Silbert talked about the role of outside counsel. He said most outside counsel would recommend that outside counsel conduct any kind of mildly substantial internal investigation. The reasons: in-house counsel too closely allied with management; employees might speak more freely. Also, never do the interviews alone! And watch your privilege if you don’t go with outside counsel. But Heyd pointed out a problem: if time is of the essence, it can be hard to get outside counsel up to speed.
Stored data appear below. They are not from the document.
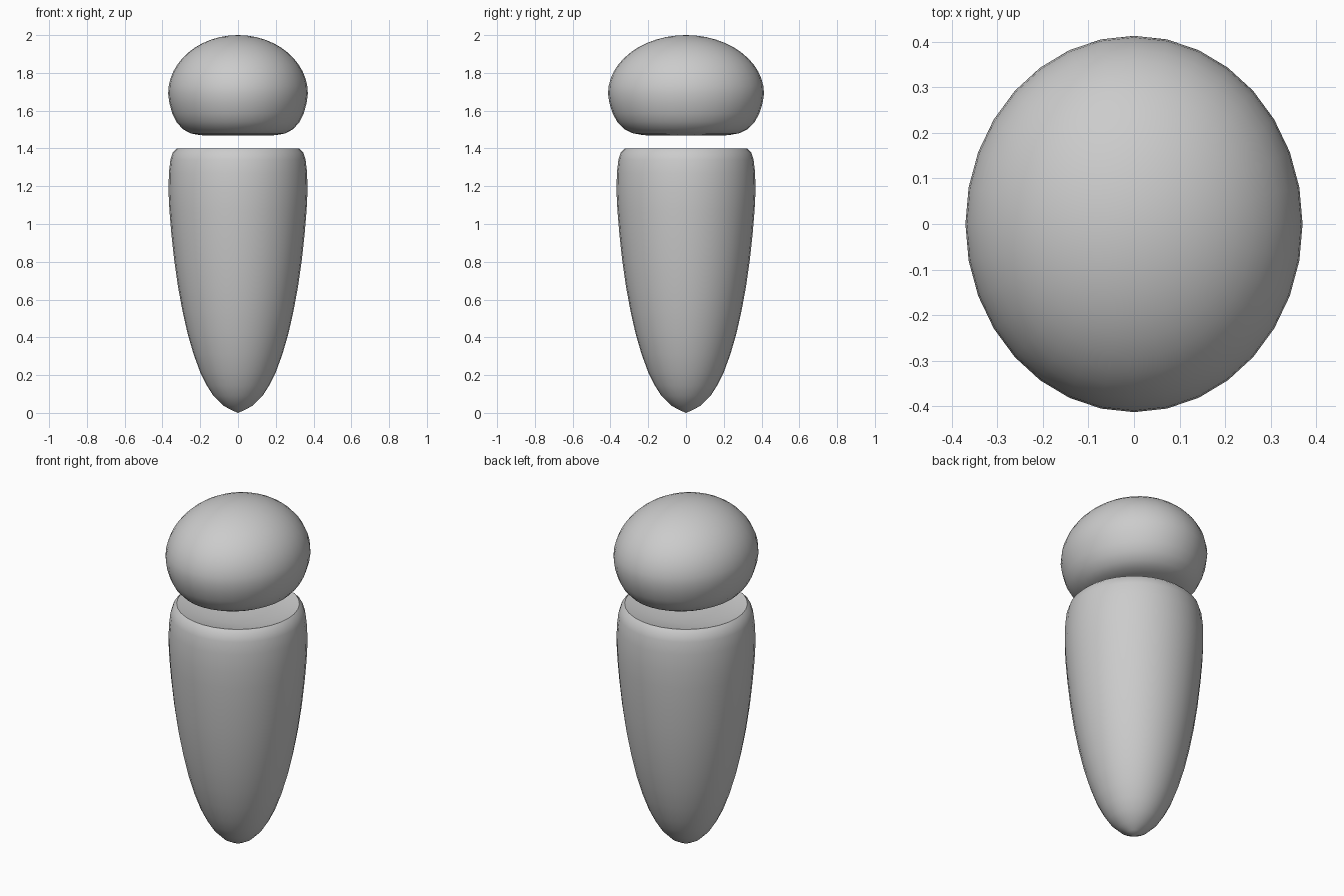
import bpy, bmesh, math

if "Cube" in bpy.data.objects:
    bpy.data.objects.remove(bpy.data.objects["Cube"])

SEGMENTS = 32


def revolve(name, profile, sx=1.0, sy=1.0):
    """Spin an (r, z) profile round z; points with r = 0 become poles."""
    bm = bmesh.new()
    rings = []
    for r, z in profile:
        if r == 0:
            rings.append([bm.verts.new((0, 0, z))])
        else:
            rings.append([bm.verts.new((r * sx * math.cos(math.tau * i / SEGMENTS),
                                        r * sy * math.sin(math.tau * i / SEGMENTS), z))
                          for i in range(SEGMENTS)])
    for a, b in zip(rings, rings[1:]):
        for i in range(SEGMENTS):
            j = (i + 1) % SEGMENTS
            if len(a) == 1:
                bm.faces.new((a[0], b[j], b[i]))
            elif len(b) == 1:
                bm.faces.new((a[i], a[j], b[0]))
            else:
                bm.faces.new((a[i], a[j], b[j], b[i]))
    bmesh.ops.recalc_face_normals(bm, faces=bm.faces)
    mesh = bpy.data.meshes.new(name)
    bm.to_mesh(mesh)
    bm.free()
    obj = bpy.data.objects.new(name, mesh)
    bpy.context.collection.objects.link(obj)
    bpy.ops.object.select_all(action='DESELECT')
    obj.select_set(True)
    bpy.context.view_layer.objects.active = obj
    bpy.ops.object.shade_smooth_by_angle(angle=math.radians(40))
    return obj


# Body: tapered egg with a rounded shoulder and a very shallow dished top
revolve("body", [
    (0, 0), (0.035, 0.015), (0.08, 0.04), (0.13, 0.09), (0.165, 0.145),
    (0.2, 0.215), (0.235, 0.31), (0.267, 0.42), (0.294, 0.54), (0.318, 0.67),
    (0.338, 0.81), (0.353, 0.95), (0.363, 1.07), (0.368, 1.17), (0.366, 1.27),
    (0.358, 1.34), (0.345, 1.38), (0.325, 1.4),
    (0.27, 1.385), (0.19, 1.372), (0.1, 1.366), (0, 1.364)])

# Head: domed top, rounded lower rim, flat underside, deeper than wide
dome = [(math.cos(math.pi / 2 * i / 12), 1.69 + 0.31 * math.sin(math.pi / 2 * i / 12))
        for i in range(12)]
lower = [(0, 1.468), (0.25, 1.468), (0.54, 1.47), (0.68, 1.48), (0.79, 1.502),
         (0.88, 1.54), (0.94, 1.585), (0.982, 1.64)]
revolve("head", lower + dome + [(0, 2.0)], 0.37, 0.413)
The panelists also discussed the necessity for the "rhythm method" for document retention – companies need to have a regular cycle of document retention that won’t raise any timing or motive questions about destroying documents. At the same time, some class of documents will obviously be subject to a suspension order from in-house counsel. This will, in turn, create gossip and speculation in the company. Silbert’s tactic is to distribute to some employees written bullet-point instructions about talking, telling the truth, what’s at stake, etc. At the same time, you must be careful about obstruction and be crystal clear about what you say and don’t say to employees about how to behave – that’s why you want something in writing about what your advice has been.
The perennial issue: attorneys’ fees. Do you require an employee to submit to an interview before paying for a lawyer? Heyd said no, it depends on pre-existing written company policy, which might require an employee to cooperate with all such interviews and investigations but is not a pre-condition, otherwise, for fees.
Kent Wicker, of Reed Wicker LLP in Louisville, KY, played the role of representing an individual (in the hypothetical, a former employee who seems a little too willing to make nice with the company). "I suppose there is a case n which I’d let him testify under oath, but I haven’t found it yet." Wicker also emphasized the necessity to convince the company that it’s good to have no daylight between the employee and the company, in other words, that the employee can be helpful to the company and not harmful. "I’m going to be on the phone and in their face."
Part of the hypothetical also involved the company’s own attempt to unearth information about potential witnesses – i.e. "pretexting" a la Hewlitt Packard. Wicker said you have to be extraordinarily careful, if you use a private firm at all, that you know the person well and give him/her extremely specific instructions and supervision.
On the topic of Joint Defense Agreements (JDA’s): There was a case recently in the E.D. Ky. in which one defendant paid fees for others and the evidence was quite thin about whether there was real obstruction; but the defendant was convicted and the case is on appeal.
(sm/ w/ links by esp)